Islamic militants may use the Internet to keep connected but it’s not a big terrorist recruitment tool, experts told the House Homeland Security Subcommittee on Counterterrorism and Intelligence on Tuesday.
Social-media sites could be useful for keeping an eye on them, however, the experts said.
"I don't think it's a game changer in the sense that it's leading more people to terrorism," said William McCants, an analyst at the nonprofit Center for Naval Analyses. "Certainly like-minded individuals are using it, but we're not seeing any significant change in their numbers."

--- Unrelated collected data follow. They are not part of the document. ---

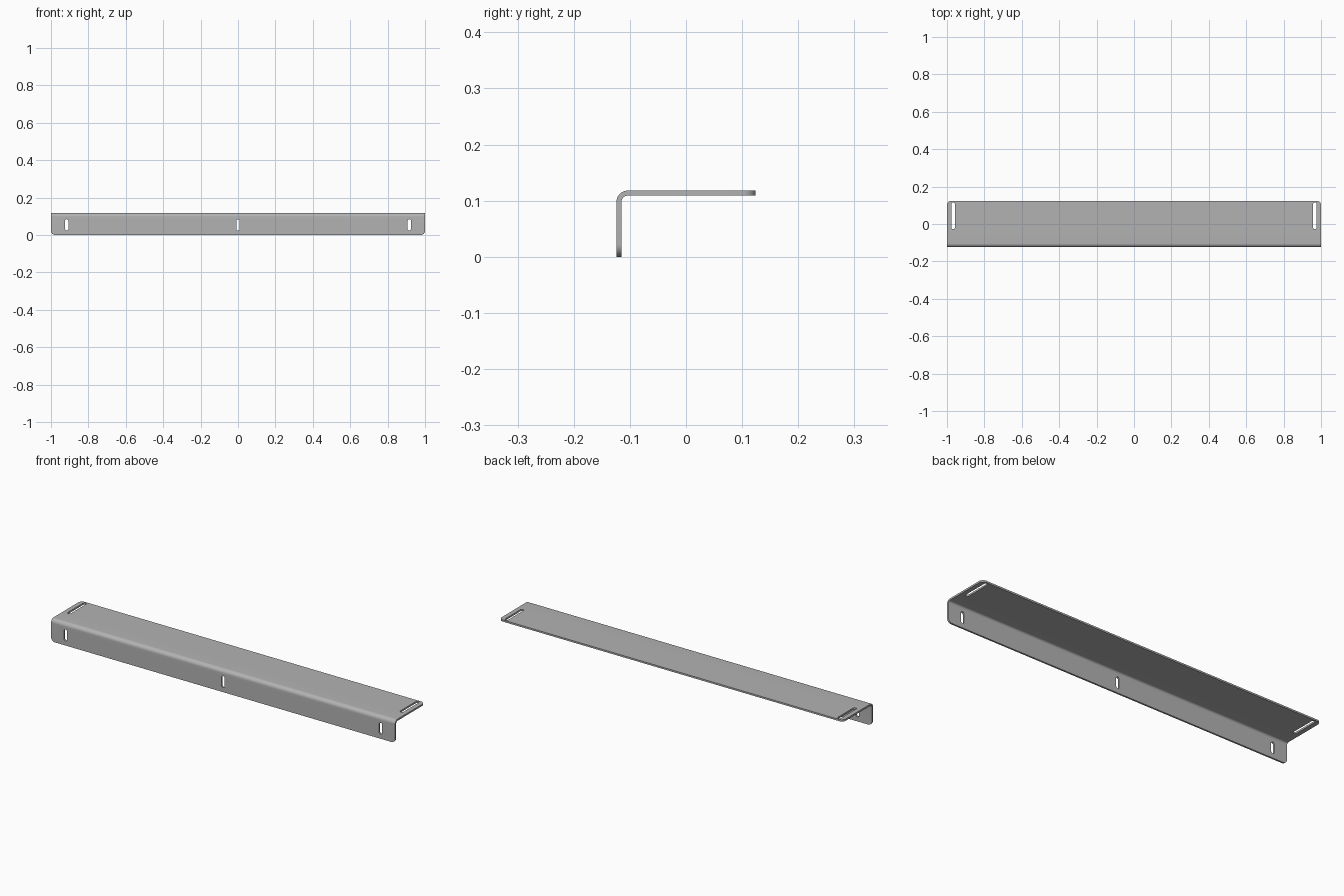
import bpy, bmesh, math

cube = bpy.data.objects.get("Cube")
if cube:
    bpy.data.objects.remove(cube, do_unlink=True)

DEPTH, HEIGHT, THICK = 0.248, 0.118, 0.009
R_OUT, R_CORNER = 0.02, 0.022
FRONT, BACK = -DEPTH / 2, DEPTH / 2

steel = bpy.data.materials.new("grey steel")
steel.use_nodes = True
GREY = (0.45, 0.45, 0.45, 1)
steel.diffuse_color = GREY
steel.node_tree.nodes["Principled BSDF"].inputs["Base Color"].default_value = GREY


def prism(name, points, direction):
    """Extrude a closed outline along a direction."""
    bm = bmesh.new()
    face = bm.faces.new([bm.verts.new(p) for p in points])
    ext = bmesh.ops.extrude_face_region(bm, geom=[face])
    moved = [g for g in ext["geom"] if isinstance(g, bmesh.types.BMVert)]
    bmesh.ops.translate(bm, verts=moved, vec=direction)
    bmesh.ops.recalc_face_normals(bm, faces=bm.faces)
    mesh = bpy.data.meshes.new(name)
    bm.to_mesh(mesh)
    bm.free()
    obj = bpy.data.objects.new(name, mesh)
    bpy.context.collection.objects.link(obj)
    return obj


def bend(radius, steps=10):
    """Quarter arc from the front flange up to the top plate."""
    cy, cz = FRONT + R_OUT, HEIGHT - R_OUT
    angles = [math.pi - math.pi / 2 * i / steps for i in range(steps + 1)]
    return [(-1, cy + radius * math.cos(a), cz + radius * math.sin(a)) for a in angles]


def slot(width, length, segs=12):
    """Rounded slot outline, long along the second axis."""
    r, h = width / 2, length / 2 - width / 2
    ends = []
    for start, shift in ((0, h), (math.pi, -h)):
        for i in range(segs + 1):
            a = start + math.pi * i / segs
            ends.append((r * math.cos(a), shift + r * math.sin(a)))
    return ends


# Bent sheet: L profile with a rounded fold
profile = [(-1, FRONT, 0)] + bend(R_OUT) + [(-1, BACK, HEIGHT), (-1, BACK, HEIGHT - THICK)]
profile += bend(R_OUT - THICK)[::-1] + [(-1, FRONT + THICK, 0)]
bracket = prism("angle_bracket", profile, (2, 0, 0))
bracket.data.materials.append(steel)

# Rounded free corners of both flanges
bm = bmesh.new()
bm.from_mesh(bracket.data)


def is_corner(edge):
    a, b = (v.co for v in edge.verts)
    if abs(a.x - b.x) > 0.001:
        return False
    lower = max(a.z, b.z) < 0.001
    rear = min(a.y, b.y) > BACK - 0.001
    return lower or rear


bmesh.ops.bevel(bm, geom=[e for e in bm.edges if is_corner(e)], offset=R_CORNER,
                offset_type='OFFSET', segments=8, profile=0.5, affect='EDGES')
bm.to_mesh(bracket.data)
bm.free()

# Slots: three upright ones in the front flange, two long ones in the top plate
cutters = []
for x in (-0.916, 0, 0.916):
    outline = [(x + u, FRONT - 0.02, 0.054 + v) for u, v in slot(0.018, 0.06)]
    cutters.append(prism("front_slot_cutter", outline, (0, 0.05, 0)))
for x in (-0.967, 0.967):
    outline = [(x + u, 0.044 + v, HEIGHT - 0.03) for u, v in slot(0.018, 0.144)]
    cutters.append(prism("top_slot_cutter", outline, (0, 0, 0.05)))

bpy.ops.object.select_all(action='DESELECT')
bpy.context.view_layer.objects.active = bracket
bracket.select_set(True)
for cutter in cutters:
    cutter.hide_render = True
    mod = bracket.modifiers.new("slot", 'BOOLEAN')
    mod.operation = 'DIFFERENCE'
    mod.solver = 'EXACT'
    mod.object = cutter
    bpy.ops.object.modifier_apply(modifier=mod.name)
    bpy.data.objects.remove(cutter, do_unlink=True)

bpy.ops.object.shade_smooth_by_angle(angle=math.radians(30))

McCants, who was joined by A. Aaron Weisburd, the director for the Society for Internet Research, and Brian Michael Jenkins, a senior adviser to Rand President Michael Rich, encouraged the subcommittee to use social-media websites, such as YouTube, as intelligence-gathering tools. "Follow the smoke trail of those who celebrate al-Qaida's material and put out the fire of criminal activity," he said.

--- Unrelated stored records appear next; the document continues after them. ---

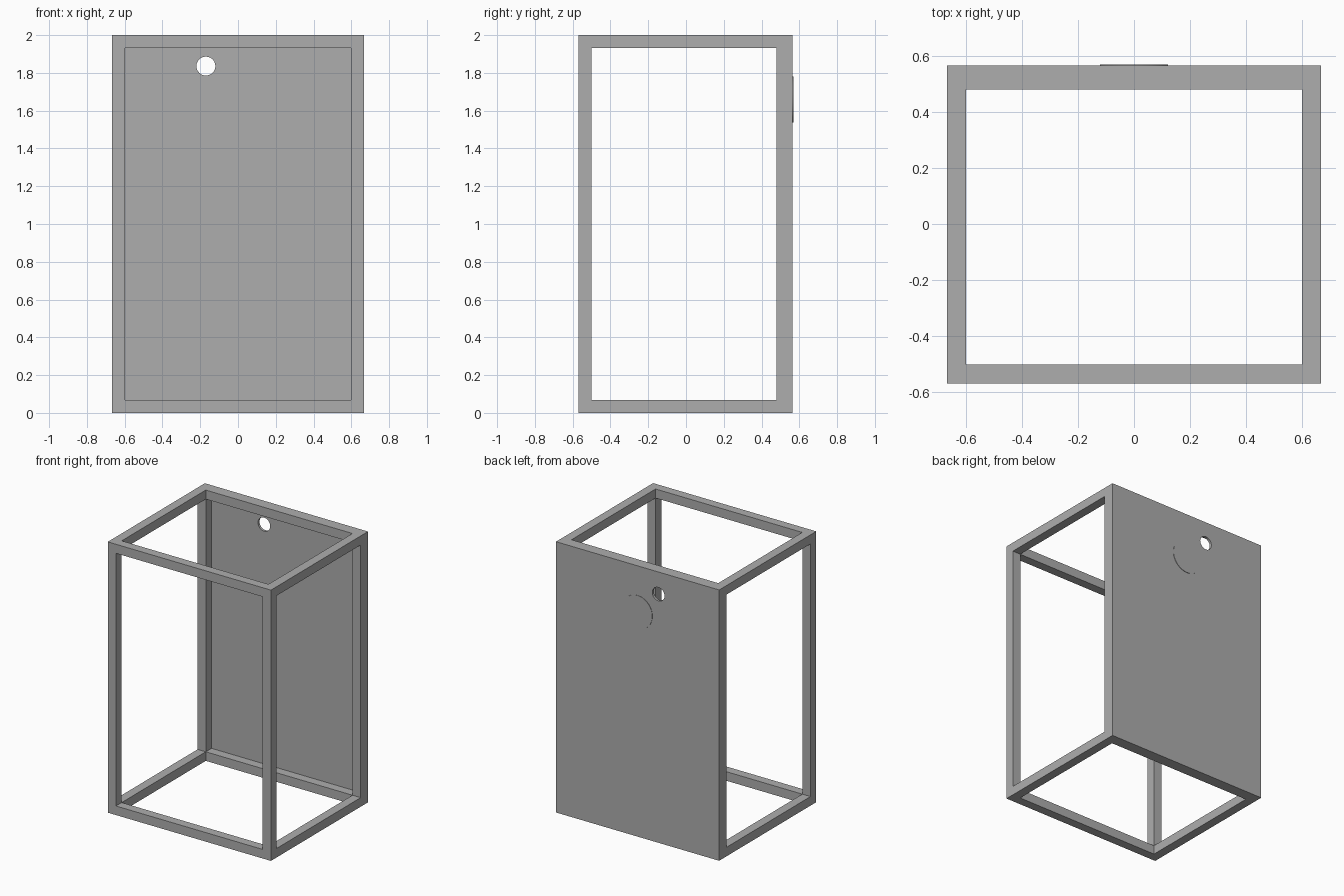
import bpy
import math

old = bpy.data.objects.get("Cube")
if old:
    bpy.data.objects.remove(old, do_unlink=True)

W, H = 1.333, 2.0              # overall width and height
BAR = 0.067                    # square section of the frame bars
FRONT, BACK = -0.568, 0.547    # front and back of the bar frame
PANEL_BACK = 0.565
DEPTH, MID = BACK - FRONT, (FRONT + BACK) / 2

grey = bpy.data.materials.new("mid grey")
grey.use_nodes = True
colour = (0.42, 0.42, 0.42, 1)
grey.diffuse_color = colour
grey.node_tree.nodes["Principled BSDF"].inputs["Base Color"].default_value = colour


def box(name, size, centre):
    bpy.ops.mesh.primitive_cube_add(size=1, location=centre)
    ob = bpy.context.object
    ob.name = name
    ob.scale = size
    bpy.ops.object.transform_apply(location=False, rotation=False, scale=True)
    ob.data.materials.append(grey)
    return ob


def disc(name, radius, depth, centre):
    bpy.ops.mesh.primitive_cylinder_add(vertices=48, radius=radius, depth=depth,
                                        location=centre, rotation=(math.pi / 2, 0, 0))
    ob = bpy.context.object
    ob.name = name
    ob.data.materials.append(grey)
    return ob


def cut(target, cutter):
    mod = target.modifiers.new("cut", "BOOLEAN")
    mod.operation = "DIFFERENCE"
    mod.solver = "EXACT"
    mod.object = cutter
    bpy.context.view_layer.objects.active = target
    bpy.ops.object.modifier_apply(modifier=mod.name)
    bpy.data.objects.remove(cutter, do_unlink=True)


# Bar frame: a block opened through along each axis
frame = box("bar_frame", (W, DEPTH, H), (0, MID, H / 2))
for axis in range(3):
    size = [W - 2 * BAR, DEPTH - 2 * BAR, H - 2 * BAR]
    size[axis] = 3
    cut(frame, box("frame_cutter", size, (0, MID, H / 2)))

# Back panel with a round through hole
panel = box("back_panel", (W, PANEL_BACK - BACK, H), (0, (BACK + PANEL_BACK) / 2, H / 2))
cut(panel, disc("hole_cutter", 0.05, 0.2, (-0.17, BACK, 1.836)))

# Thin raised disc on the outside of the panel
badge = disc("raised_disc", 0.122, 0.006, (0, PANEL_BACK, 1.66))

for ob in (panel, badge):
    bpy.ops.object.select_all(action="DESELECT")
    ob.select_set(True)
    bpy.context.view_layer.objects.active = ob
    bpy.ops.object.shade_smooth_by_angle(angle=math.radians(30))
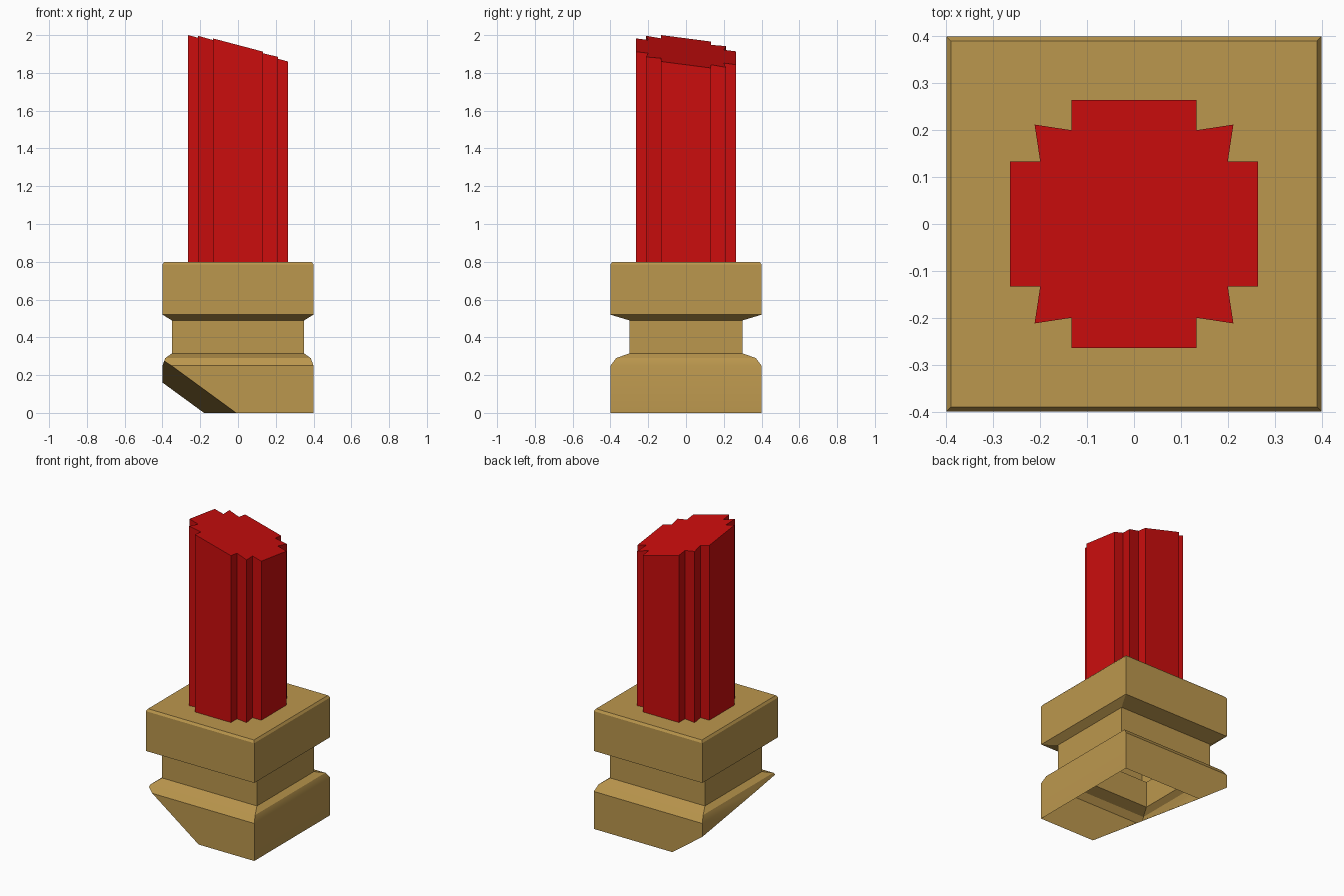
import bpy, bmesh
from mathutils import Vector
from math import radians

if "Cube" in bpy.data.objects:
    bpy.data.objects.remove(bpy.data.objects["Cube"])


def material(name, rgb):
    m = bpy.data.materials.new(name)
    m.diffuse_color = (*rgb, 1)
    m.use_nodes = True
    m.node_tree.nodes["Principled BSDF"].inputs["Base Color"].default_value = m.diffuse_color
    return m


def loft(bm, rings):
    """Skin equal-length closed loops of points and cap both ends."""
    loops = [[bm.verts.new(p) for p in ring] for ring in rings]
    n = len(loops[0])
    for a, b in zip(loops, loops[1:]):
        for i in range(n):
            j = (i + 1) % n
            bm.faces.new((a[i], a[j], b[j], b[i]))
    bm.faces.new(loops[0][::-1])
    bm.faces.new(loops[-1])


def slice_off(bm, point, normal):
    """Remove everything on the normal's side and close the cut."""
    res = bmesh.ops.bisect_plane(bm, geom=bm.verts[:] + bm.edges[:] + bm.faces[:],
                                 plane_co=point, plane_no=normal, clear_outer=True)
    cut = [e for e in res["geom_cut"] if isinstance(e, bmesh.types.BMEdge)]
    bmesh.ops.contextual_create(bm, geom=cut)
    bmesh.ops.recalc_face_normals(bm, faces=bm.faces[:])


def finish(bm, name, mat):
    me = bpy.data.meshes.new(name)
    bm.to_mesh(me)
    bm.free()
    ob = bpy.data.objects.new(name, me)
    bpy.context.collection.objects.link(ob)
    me.materials.append(mat)
    return ob


gold = material("gold", (0.50, 0.31, 0.075))
red = material("red", (0.60, 0.004, 0.004))

# Stepped square base: half width x, half width y, height
profile = [(.40, .40, 0), (.40, .40, .25), (.385, .37, .29), (.35, .30, .315),
           (.35, .30, .49), (.40, .40, .52), (.40, .40, .785), (.39, .39, .80)]
bm = bmesh.new()
loft(bm, [[(-x, -y, z), (x, -y, z), (x, y, z), (-x, y, z)] for x, y, z in profile])

# Slanted cut on the lower left side, then the open underside
slice_off(bm, Vector((-.095, 0, 0)), Vector((-.73, -.155, -1)).normalized())
bottom = [f for f in bm.faces if all(abs(v.co.z) < 1e-4 for v in f.verts)]
bmesh.ops.delete(bm, geom=bottom, context='FACES')
base = finish(bm, "base", gold)
bpy.context.view_layer.objects.active = base
base.select_set(True)
bpy.ops.object.shade_smooth_by_angle(angle=radians(30))

# Ribbed shaft: one quarter of the cross-section turned four times
quarter = [(.265, -.133), (.265, .133), (.20, .133), (.212, .212), (.133, .20)]
outline = []
for k in range(4):
    outline += quarter
    quarter = [(-y, x) for x, y in quarter]
bm = bmesh.new()
loft(bm, [[(x, y, z) for x, y in outline] for z in (.80, 2.2)])

# Slanted top
slice_off(bm, Vector((0, 0, 1.913)), Vector((.264, .13, 1)).normalized())
finish(bm, "shaft", red)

While subcommittee members asked about the case of five young Muslim men arrested in Pakistan in December 2010 on terrorism charges, none of the witnesses believed it indicated a trend.

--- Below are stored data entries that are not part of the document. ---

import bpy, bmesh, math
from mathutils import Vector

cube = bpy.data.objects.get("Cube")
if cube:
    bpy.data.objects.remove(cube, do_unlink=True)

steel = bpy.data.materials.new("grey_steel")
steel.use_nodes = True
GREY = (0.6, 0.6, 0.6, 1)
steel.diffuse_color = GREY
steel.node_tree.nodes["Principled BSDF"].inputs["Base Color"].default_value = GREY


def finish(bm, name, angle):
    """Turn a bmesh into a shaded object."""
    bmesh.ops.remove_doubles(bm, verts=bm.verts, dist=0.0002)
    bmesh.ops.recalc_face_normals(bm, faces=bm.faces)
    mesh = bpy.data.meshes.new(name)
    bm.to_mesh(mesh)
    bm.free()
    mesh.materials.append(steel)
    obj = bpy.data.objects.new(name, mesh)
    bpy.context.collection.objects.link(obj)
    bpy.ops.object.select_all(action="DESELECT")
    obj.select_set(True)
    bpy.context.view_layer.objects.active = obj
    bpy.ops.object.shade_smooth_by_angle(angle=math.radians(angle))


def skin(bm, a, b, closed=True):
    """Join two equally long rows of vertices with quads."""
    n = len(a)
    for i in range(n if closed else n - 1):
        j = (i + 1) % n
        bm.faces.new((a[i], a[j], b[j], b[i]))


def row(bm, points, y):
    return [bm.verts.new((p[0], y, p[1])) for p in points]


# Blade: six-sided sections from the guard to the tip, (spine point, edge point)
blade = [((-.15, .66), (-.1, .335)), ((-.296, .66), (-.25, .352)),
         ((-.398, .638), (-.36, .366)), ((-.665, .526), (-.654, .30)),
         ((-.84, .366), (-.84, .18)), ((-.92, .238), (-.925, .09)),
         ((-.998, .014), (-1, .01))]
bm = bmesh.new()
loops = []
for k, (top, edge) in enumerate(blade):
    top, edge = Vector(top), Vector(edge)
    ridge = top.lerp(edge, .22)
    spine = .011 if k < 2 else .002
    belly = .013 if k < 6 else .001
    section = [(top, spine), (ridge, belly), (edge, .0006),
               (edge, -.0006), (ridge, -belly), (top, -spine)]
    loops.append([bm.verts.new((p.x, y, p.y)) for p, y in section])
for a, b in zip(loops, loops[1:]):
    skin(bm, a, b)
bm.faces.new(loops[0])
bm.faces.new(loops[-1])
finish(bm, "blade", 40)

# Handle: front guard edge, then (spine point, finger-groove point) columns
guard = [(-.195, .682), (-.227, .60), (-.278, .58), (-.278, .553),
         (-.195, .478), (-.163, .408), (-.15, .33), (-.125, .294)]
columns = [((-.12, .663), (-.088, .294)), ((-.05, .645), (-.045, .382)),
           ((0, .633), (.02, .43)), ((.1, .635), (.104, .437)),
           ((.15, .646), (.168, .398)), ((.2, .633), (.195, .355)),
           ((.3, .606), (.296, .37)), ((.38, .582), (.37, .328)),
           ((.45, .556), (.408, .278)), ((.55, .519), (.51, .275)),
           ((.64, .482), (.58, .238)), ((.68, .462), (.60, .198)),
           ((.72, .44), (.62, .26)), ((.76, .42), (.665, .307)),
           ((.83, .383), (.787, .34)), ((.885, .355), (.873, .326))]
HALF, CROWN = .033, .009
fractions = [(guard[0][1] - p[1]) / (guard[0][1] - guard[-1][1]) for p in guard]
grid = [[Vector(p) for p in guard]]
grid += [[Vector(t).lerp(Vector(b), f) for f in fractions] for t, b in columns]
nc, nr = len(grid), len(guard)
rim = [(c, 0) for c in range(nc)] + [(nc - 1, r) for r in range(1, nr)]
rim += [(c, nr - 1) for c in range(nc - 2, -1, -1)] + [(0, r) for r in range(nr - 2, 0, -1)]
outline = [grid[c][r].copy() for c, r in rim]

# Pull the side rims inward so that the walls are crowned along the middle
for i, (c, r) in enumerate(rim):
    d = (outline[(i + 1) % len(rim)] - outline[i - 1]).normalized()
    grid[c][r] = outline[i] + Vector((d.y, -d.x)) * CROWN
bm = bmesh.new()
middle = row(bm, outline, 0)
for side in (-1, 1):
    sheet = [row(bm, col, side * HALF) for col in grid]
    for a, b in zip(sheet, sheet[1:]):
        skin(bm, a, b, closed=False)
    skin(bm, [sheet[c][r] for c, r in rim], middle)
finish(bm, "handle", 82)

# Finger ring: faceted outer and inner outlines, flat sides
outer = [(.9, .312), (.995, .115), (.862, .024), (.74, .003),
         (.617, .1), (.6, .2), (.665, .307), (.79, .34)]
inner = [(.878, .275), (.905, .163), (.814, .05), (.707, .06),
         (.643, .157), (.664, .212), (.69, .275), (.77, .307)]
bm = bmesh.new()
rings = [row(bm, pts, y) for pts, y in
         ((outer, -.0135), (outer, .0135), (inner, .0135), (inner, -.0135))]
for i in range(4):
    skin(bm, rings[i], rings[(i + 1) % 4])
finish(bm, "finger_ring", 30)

"The Internet is not a vector of an al-Qaida infection," Jenkins said. "The individuals come to it as seekers. They search through these sites and find the sites that resonate with their beliefs. The Internet will put them in touch with other people and make them a broader part of an online community -- it will reinforce their radicalization -- but by itself, the Internet doesn't get them all the way there."